The loss includes the cost of the contents, the production cost, the cost of distribution, the cost of collecting and destroying the defective product, and eventually the cost to rerun the production again.
If the QC department at the printer or the brand company or the production company would have checked the printing, everyone could have saved a lot of money, time, and environmental impact.
Now let’s get the lawyers involved so we can blame someone and recoup the losses. Whose fault is it? Who is in the wrong?
The print job that the brand company thought was as easy as printing on a photocopier has become a huge liability.
So you pay for lawyers and may save the cost of the print job, but you’re still at risk for the loss to your supply chain and customers. What if the consumer gets injured or dies because of the printing error? It won’t be the printer who is liable.
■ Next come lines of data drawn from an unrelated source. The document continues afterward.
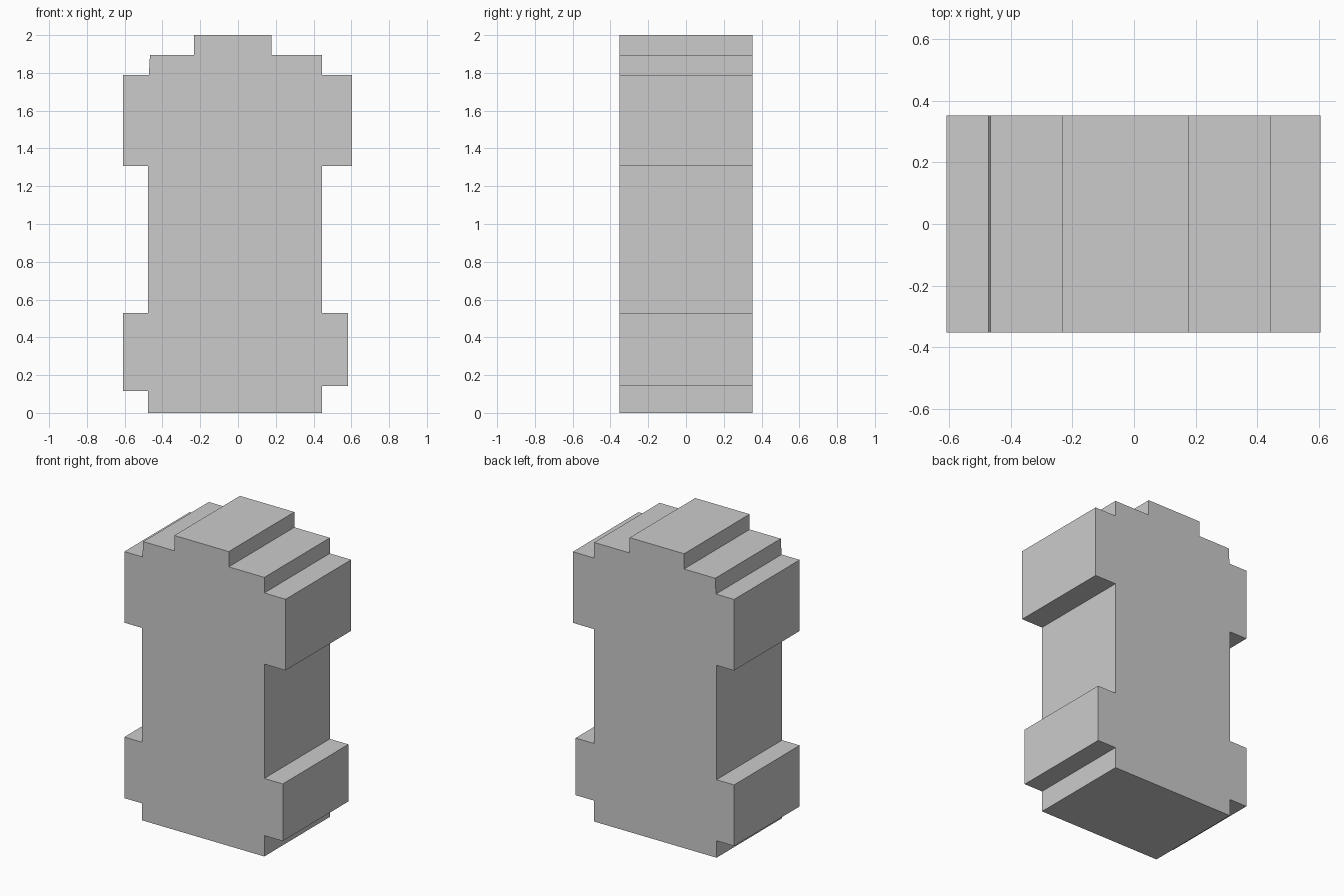
import bpy, bmesh

if "Cube" in bpy.data.objects:
    bpy.data.objects.remove(bpy.data.objects["Cube"])

HALF_DEPTH = 0.352

# Stepped front outline (x, z), anticlockwise from the bottom left
outline = [
    (-0.476, 0), (0.444, 0),
    # right side: lower lug, recess, upper lug
    (0.444, 0.142), (0.583, 0.142), (0.583, 0.53), (0.444, 0.53),
    (0.444, 1.307), (0.604, 1.307), (0.604, 1.79), (0.444, 1.79),
    # stepped top
    (0.444, 1.896), (0.177, 1.896), (0.177, 2), (-0.232, 2),
    (-0.232, 1.896), (-0.466, 1.896), (-0.472, 1.79),
    # left side: upper lug, recess, lower lug
    (-0.608, 1.79), (-0.608, 1.307), (-0.476, 1.307),
    (-0.476, 0.53), (-0.608, 0.53), (-0.608, 0.115), (-0.476, 0.115),
]


def extruded_profile(name, points, half_depth):
    bm = bmesh.new()
    front = bm.faces.new([bm.verts.new((x, -half_depth, z)) for x, z in points])
    result = bmesh.ops.extrude_face_region(bm, geom=[front], use_keep_orig=True)
    moved = [v for v in result["geom"] if isinstance(v, bmesh.types.BMVert)]
    bmesh.ops.translate(bm, verts=moved, vec=(0, 2 * half_depth, 0))
    bmesh.ops.recalc_face_normals(bm, faces=bm.faces)
    mesh = bpy.data.meshes.new(name)
    bm.to_mesh(mesh)
    bm.free()
    obj = bpy.data.objects.new(name, mesh)
    bpy.context.collection.objects.link(obj)
    return obj


# Solid block body
extruded_profile("stepped_block", outline, HALF_DEPTH)
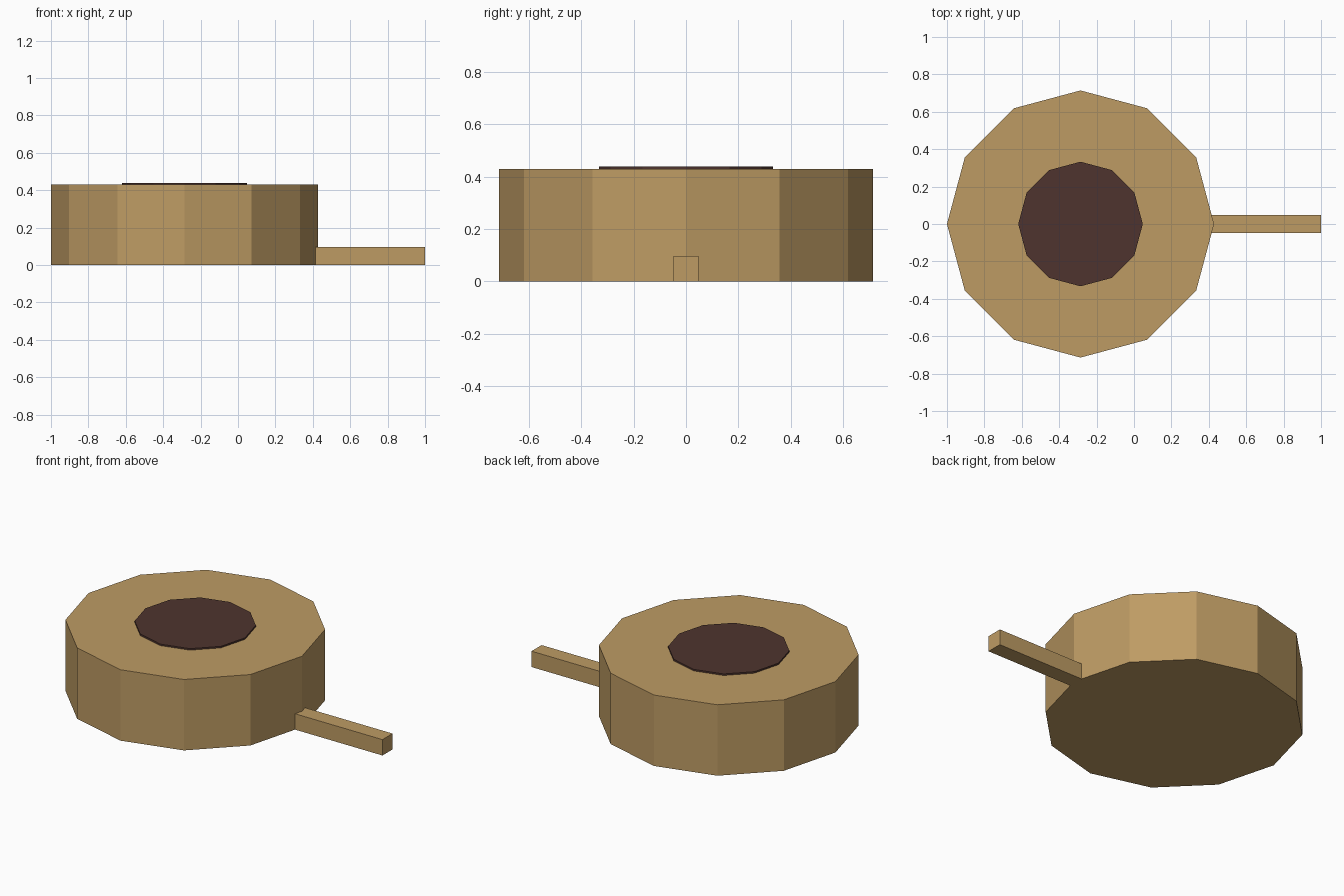
import bpy

if "Cube" in bpy.data.objects:
    bpy.data.objects.remove(bpy.data.objects["Cube"])


def material(name, rgb):
    m = bpy.data.materials.new(name)
    m.diffuse_color = (*rgb, 1)
    m.use_nodes = True
    m.node_tree.nodes["Principled BSDF"].inputs["Base Color"].default_value = m.diffuse_color
    return m


wood = material("light_wood", (0.515, 0.33, 0.127))
dark = material("dark_brown", (0.0762, 0.0343, 0.0273))

CX, SIDES, HEIGHT = -0.286, 12, 0.429


def drum(name, radius, z0, z1, mat):
    # Twelve-sided prism with a corner pointing along +x
    bpy.ops.mesh.primitive_cylinder_add(vertices=SIDES, radius=radius, depth=z1 - z0,
                                        location=(CX, 0, (z0 + z1) / 2))
    ob = bpy.context.object
    ob.name = name
    ob.data.materials.append(mat)
    return ob


def box(name, lo, hi, mat):
    bpy.ops.mesh.primitive_cube_add(size=1, location=[(a + b) / 2 for a, b in zip(lo, hi)])
    ob = bpy.context.object
    ob.name = name
    ob.scale = [b - a for a, b in zip(lo, hi)]
    bpy.ops.object.transform_apply(location=False, rotation=False, scale=True)
    ob.data.materials.append(mat)
    return ob


# Round body
drum("body", 0.714, 0, HEIGHT, wood)
# Thin dark disc on top
drum("top_disc", 0.333, HEIGHT, HEIGHT + 0.0095, dark)
# Square bar sticking out at the bottom on the right
box("handle", (0.412, -0.048, 0), (1, 0.048, 0.096), wood)
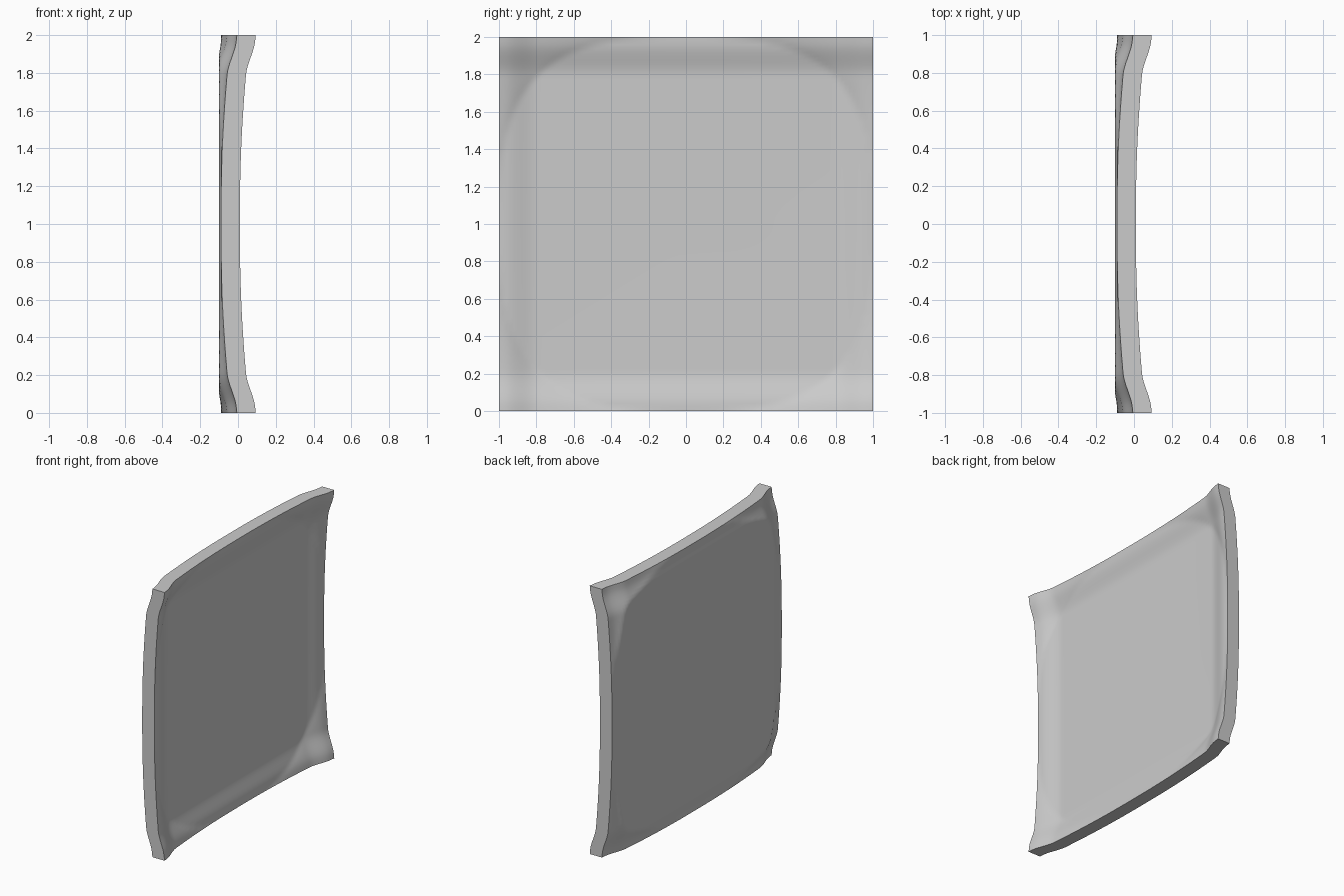
import bpy
import bmesh

cube = bpy.data.objects.get("Cube")
if cube:
    bpy.data.objects.remove(cube)

STEPS = 96
THICKNESS = 0.1
BACK_PLANE = -0.1


def lip(t):
    """Raised border along one side, as a smooth step."""
    s = min(max((abs(t) - 0.79) / 0.18, 0), 1)
    return 0.032 * s * s * (3 - 2 * s)


def front_depth(y, z):
    """Shallow bowl, raised lips, and corners that curl forward."""
    r = (abs(y) ** 3 + abs(z) ** 3) ** (1 / 3)
    bowl = 0.006 * min(r, 1) ** 2 - 0.028
    curl = 0.052 * (max(r - 1, 0) / 0.26) ** 0.8
    return bowl + curl + lip(y) + lip(z)


def back_depth(y, z):
    """Follows the front at constant thickness, cut off by a flat plane."""
    return max(BACK_PLANE, front_depth(y, z) - THICKNESS)


def sheet(bm, depth):
    """Square grid of vertices bent along x by a depth function."""
    ticks = [2 * i / STEPS - 1 for i in range(STEPS + 1)]
    return [[bm.verts.new((depth(y, z), y, z + 1)) for z in ticks] for y in ticks]


def border(grid):
    """Vertices around the edge of a grid, in order."""
    last = STEPS
    return ([grid[i][0] for i in range(last)] + [grid[last][i] for i in range(last)]
            + [grid[i][last] for i in range(last, 0, -1)]
            + [grid[0][i] for i in range(last, 0, -1)])


# Dished panel: two bent sheets joined by a rim
bm = bmesh.new()
front, back = sheet(bm, front_depth), sheet(bm, back_depth)
for grid in (front, back):
    for i in range(STEPS):
        for j in range(STEPS):
            bm.faces.new((grid[i][j], grid[i + 1][j], grid[i + 1][j + 1], grid[i][j + 1]))
outer, inner = border(front), border(back)
for k in range(len(outer)):
    bm.faces.new((outer[k - 1], outer[k], inner[k], inner[k - 1]))
bmesh.ops.recalc_face_normals(bm, faces=bm.faces)

mesh = bpy.data.meshes.new("dished_panel")
bm.to_mesh(mesh)
bm.free()
panel = bpy.data.objects.new("dished_panel", mesh)
bpy.context.collection.objects.link(panel)

# Plain grey finish
grey = bpy.data.materials.new("light_grey")
grey.use_nodes = True
colour = (0.6, 0.6, 0.6, 1)
grey.diffuse_color = colour
grey.node_tree.nodes["Principled BSDF"].inputs["Base Color"].default_value = colour
mesh.materials.append(grey)

bpy.context.view_layer.objects.active = panel
panel.select_set(True)
bpy.ops.object.shade_smooth_by_angle(angle=0.6)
So, next time you think there is no need to QC the print job, remember who carries all the risk.
Here is a list of the most common print errors:
- The right label on the wrong package
- The barcode is missing/wrong
- The colors are wrong
- One of the ink colors is faded
- An older version is printed
- The position of print is off
- Blurry text
- Spelling mistakes
- Missing logo
- Smears, ink splatter, smudges
- Cut-off section
- Folded wrong
Put simply, proofreading protects the brand company against errors like these by helping to verify shipments from the printer. The above cautionary tale is an example of what can go wrong when both parties fail to do their due diligence.
It is undeniably a misconception, considering printers as being one step removed from photocopiers. Truth be told, it’s much more complicated than that, and, yet, expectations of pristine packaging on the part of the end user remain a very real thing.
Numerous touchpoints along the workflow are necessary to get the job done, but also increase the risk of conversion errors, while manual proofreading can only catch so many mistakes before fatigue and human error sets in. Digital proofreading software is one logical solution that maximizes cost-effectiveness as it pertains to quality control, resulting in a less-strained relationship between printers, brand companies, and of course their customers.